The clashes put further strain on a weekend agreement to halt nearly two months of fighting in the capital.
Police said gunmen fought U.S. and Iraqi forces in the east Baghdad stronghold of anti-American Shi’ite cleric Moqtada al-Sadr. Five people were killed and 22 wounded overnight, police said, without giving details on the casualties.
Fighting also erupted in western Baghdad’s Shula district, another bastion of Sadr’s Mehdi Army militia.
On Wednesday, heavy automatic weapon fire echoed through the streets of Shula as U.S. Apache attack helicopters hovered overhead. Shops were closed and residents stayed home.
Police said one person had been killed and six wounded in the Shula fighting, which began on Tuesday.
A spokesman for U.S. forces in Baghdad, Lieutenant-Colonel Steven Stover, earlier said Tuesday had been quieter in Sadr City compared to previous days. He could not be immediately reached for comment on the latest fighting.
Iraq’s ruling Shi’ite alliance and Sadr’s opposition movement in parliament reached an agreement on Saturday to end fighting in Sadr City that has killed hundreds of people.
A senior political aide to Sadr has urged patience with the truce, saying it might take time to filter down.
It is not clear how much control Sadr has over some of the tens of thousands of gunmen who profess allegiance to him.

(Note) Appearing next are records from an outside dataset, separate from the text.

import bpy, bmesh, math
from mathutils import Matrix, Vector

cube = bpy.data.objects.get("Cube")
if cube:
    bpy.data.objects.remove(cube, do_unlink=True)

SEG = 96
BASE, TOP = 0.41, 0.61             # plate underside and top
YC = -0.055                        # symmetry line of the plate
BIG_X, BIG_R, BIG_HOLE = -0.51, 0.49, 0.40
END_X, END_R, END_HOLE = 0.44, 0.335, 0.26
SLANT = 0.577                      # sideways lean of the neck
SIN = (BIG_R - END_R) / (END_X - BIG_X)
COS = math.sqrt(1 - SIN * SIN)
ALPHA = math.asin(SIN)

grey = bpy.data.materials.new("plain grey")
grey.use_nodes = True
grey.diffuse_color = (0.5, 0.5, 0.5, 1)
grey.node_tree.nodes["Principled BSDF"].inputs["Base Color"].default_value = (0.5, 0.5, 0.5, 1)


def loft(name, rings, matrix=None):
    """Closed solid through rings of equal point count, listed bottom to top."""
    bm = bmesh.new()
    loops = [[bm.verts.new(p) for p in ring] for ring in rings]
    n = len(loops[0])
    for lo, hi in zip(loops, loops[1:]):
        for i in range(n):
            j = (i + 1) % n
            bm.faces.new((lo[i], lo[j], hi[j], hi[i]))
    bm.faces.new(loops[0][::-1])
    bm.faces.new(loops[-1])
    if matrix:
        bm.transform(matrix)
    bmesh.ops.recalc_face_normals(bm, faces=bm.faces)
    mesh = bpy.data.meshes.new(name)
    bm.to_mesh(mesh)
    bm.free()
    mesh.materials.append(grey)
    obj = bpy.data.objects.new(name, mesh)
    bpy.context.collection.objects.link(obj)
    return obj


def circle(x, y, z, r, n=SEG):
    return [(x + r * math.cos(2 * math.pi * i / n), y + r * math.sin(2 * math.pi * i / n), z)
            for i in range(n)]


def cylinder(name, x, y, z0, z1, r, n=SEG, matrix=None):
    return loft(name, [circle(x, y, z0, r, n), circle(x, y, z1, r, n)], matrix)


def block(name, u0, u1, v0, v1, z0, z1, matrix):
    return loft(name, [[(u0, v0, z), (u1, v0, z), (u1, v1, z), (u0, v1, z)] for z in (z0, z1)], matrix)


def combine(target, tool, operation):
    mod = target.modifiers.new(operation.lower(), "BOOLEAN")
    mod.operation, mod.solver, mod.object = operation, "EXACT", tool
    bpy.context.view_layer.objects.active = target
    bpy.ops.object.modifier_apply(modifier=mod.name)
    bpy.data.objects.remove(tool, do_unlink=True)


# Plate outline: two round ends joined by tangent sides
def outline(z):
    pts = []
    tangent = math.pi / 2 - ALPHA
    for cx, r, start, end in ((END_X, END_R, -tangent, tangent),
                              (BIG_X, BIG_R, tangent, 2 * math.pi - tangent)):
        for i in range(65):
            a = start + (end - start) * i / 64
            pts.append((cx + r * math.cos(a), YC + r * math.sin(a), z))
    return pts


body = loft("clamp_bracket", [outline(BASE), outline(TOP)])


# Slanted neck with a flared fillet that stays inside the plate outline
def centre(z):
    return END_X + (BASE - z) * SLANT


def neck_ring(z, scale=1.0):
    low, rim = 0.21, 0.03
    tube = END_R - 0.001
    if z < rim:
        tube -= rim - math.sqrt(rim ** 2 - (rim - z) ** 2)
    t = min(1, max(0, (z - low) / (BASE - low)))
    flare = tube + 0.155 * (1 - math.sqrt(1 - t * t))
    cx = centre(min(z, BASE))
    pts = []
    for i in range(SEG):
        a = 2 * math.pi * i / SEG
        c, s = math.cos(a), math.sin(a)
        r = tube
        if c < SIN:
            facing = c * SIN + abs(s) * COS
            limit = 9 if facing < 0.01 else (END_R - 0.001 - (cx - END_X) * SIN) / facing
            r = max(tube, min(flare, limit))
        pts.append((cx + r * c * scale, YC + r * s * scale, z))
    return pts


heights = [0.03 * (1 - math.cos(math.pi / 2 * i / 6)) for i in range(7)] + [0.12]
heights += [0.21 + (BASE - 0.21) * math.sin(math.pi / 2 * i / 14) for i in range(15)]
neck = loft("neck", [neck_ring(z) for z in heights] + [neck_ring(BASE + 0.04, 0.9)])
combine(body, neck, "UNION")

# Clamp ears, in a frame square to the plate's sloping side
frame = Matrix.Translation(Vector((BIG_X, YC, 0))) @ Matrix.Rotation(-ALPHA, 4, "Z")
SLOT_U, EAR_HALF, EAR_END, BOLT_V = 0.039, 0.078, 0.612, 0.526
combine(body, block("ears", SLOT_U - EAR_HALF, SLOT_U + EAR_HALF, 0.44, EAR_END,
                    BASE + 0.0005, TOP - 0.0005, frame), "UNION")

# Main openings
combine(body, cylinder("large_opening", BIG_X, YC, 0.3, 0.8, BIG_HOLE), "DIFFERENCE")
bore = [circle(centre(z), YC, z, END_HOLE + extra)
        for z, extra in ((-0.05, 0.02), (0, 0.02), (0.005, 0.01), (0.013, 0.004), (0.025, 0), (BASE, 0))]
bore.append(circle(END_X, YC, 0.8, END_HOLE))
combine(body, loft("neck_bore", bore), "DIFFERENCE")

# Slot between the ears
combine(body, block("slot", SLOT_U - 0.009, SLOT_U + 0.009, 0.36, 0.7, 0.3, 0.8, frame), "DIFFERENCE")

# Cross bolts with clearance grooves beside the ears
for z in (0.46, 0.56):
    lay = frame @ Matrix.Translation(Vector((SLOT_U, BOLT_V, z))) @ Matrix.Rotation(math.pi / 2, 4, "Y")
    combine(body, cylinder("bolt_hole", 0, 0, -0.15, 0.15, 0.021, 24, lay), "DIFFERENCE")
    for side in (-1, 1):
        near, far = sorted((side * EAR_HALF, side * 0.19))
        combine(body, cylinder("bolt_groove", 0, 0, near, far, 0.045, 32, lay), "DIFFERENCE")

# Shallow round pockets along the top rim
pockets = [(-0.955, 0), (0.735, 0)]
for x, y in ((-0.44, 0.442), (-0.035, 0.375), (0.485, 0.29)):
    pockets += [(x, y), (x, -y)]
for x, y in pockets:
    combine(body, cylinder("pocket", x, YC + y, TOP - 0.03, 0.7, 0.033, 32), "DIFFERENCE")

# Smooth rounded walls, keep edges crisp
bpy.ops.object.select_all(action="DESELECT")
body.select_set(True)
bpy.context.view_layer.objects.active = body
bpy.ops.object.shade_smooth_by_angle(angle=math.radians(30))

Fighting flared in late March when Prime Minister Nuri al-Maliki ordered a crackdown against Shi’ite militias in Baghdad and the southern city of Basra.